Entries taken from a collection
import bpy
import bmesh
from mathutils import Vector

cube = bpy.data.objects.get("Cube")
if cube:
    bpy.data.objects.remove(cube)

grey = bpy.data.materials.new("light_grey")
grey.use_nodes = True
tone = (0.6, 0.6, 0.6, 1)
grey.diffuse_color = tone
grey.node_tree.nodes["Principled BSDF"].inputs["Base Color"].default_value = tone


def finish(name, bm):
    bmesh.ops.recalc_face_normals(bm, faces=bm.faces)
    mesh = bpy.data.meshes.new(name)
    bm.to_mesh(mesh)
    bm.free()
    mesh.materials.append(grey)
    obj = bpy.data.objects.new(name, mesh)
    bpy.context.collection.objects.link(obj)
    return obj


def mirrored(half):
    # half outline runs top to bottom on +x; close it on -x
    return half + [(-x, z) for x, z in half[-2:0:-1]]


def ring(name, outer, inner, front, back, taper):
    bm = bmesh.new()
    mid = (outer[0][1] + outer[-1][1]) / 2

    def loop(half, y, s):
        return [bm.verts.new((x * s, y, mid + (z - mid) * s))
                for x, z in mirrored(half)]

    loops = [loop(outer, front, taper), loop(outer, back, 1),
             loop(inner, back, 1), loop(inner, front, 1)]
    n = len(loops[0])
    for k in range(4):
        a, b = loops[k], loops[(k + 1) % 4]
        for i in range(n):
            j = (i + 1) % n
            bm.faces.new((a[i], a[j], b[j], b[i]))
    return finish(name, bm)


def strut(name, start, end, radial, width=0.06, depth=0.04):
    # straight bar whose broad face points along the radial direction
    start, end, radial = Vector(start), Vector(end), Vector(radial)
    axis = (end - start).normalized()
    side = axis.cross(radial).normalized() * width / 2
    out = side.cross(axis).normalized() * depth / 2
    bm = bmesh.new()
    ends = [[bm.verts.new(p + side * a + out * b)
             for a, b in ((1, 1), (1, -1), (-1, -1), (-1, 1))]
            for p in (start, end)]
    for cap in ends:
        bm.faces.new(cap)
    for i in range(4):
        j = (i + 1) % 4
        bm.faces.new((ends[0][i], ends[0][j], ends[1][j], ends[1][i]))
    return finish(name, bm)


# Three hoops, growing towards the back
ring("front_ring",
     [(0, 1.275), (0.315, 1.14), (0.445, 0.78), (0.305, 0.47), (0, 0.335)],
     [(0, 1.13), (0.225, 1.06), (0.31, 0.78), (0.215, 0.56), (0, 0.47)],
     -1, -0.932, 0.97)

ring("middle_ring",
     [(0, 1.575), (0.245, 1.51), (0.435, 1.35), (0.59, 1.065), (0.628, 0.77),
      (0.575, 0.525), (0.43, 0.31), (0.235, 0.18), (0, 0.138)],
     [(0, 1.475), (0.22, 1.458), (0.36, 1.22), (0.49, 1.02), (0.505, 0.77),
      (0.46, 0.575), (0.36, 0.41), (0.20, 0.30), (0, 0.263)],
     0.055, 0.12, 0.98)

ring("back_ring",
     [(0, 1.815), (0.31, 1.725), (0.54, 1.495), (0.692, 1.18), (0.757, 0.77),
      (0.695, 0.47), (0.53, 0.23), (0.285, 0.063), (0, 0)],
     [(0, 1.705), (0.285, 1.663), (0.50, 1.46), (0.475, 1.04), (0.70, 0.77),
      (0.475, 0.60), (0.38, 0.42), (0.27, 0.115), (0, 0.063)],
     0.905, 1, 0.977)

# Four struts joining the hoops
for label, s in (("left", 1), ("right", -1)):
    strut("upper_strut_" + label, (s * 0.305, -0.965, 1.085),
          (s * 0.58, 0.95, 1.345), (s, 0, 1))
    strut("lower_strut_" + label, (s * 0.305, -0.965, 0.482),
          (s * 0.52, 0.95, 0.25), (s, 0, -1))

- [Assignment]
Of all the lines in the data above, show only those that hold the word "grey".

- [Your solution]
grey = bpy.data.materials.new("light_grey")
grey.use_nodes = True
grey.diffuse_color = tone
grey.node_tree.nodes["Principled BSDF"].inputs["Base Color"].default_value = tone
    mesh.materials.append(grey)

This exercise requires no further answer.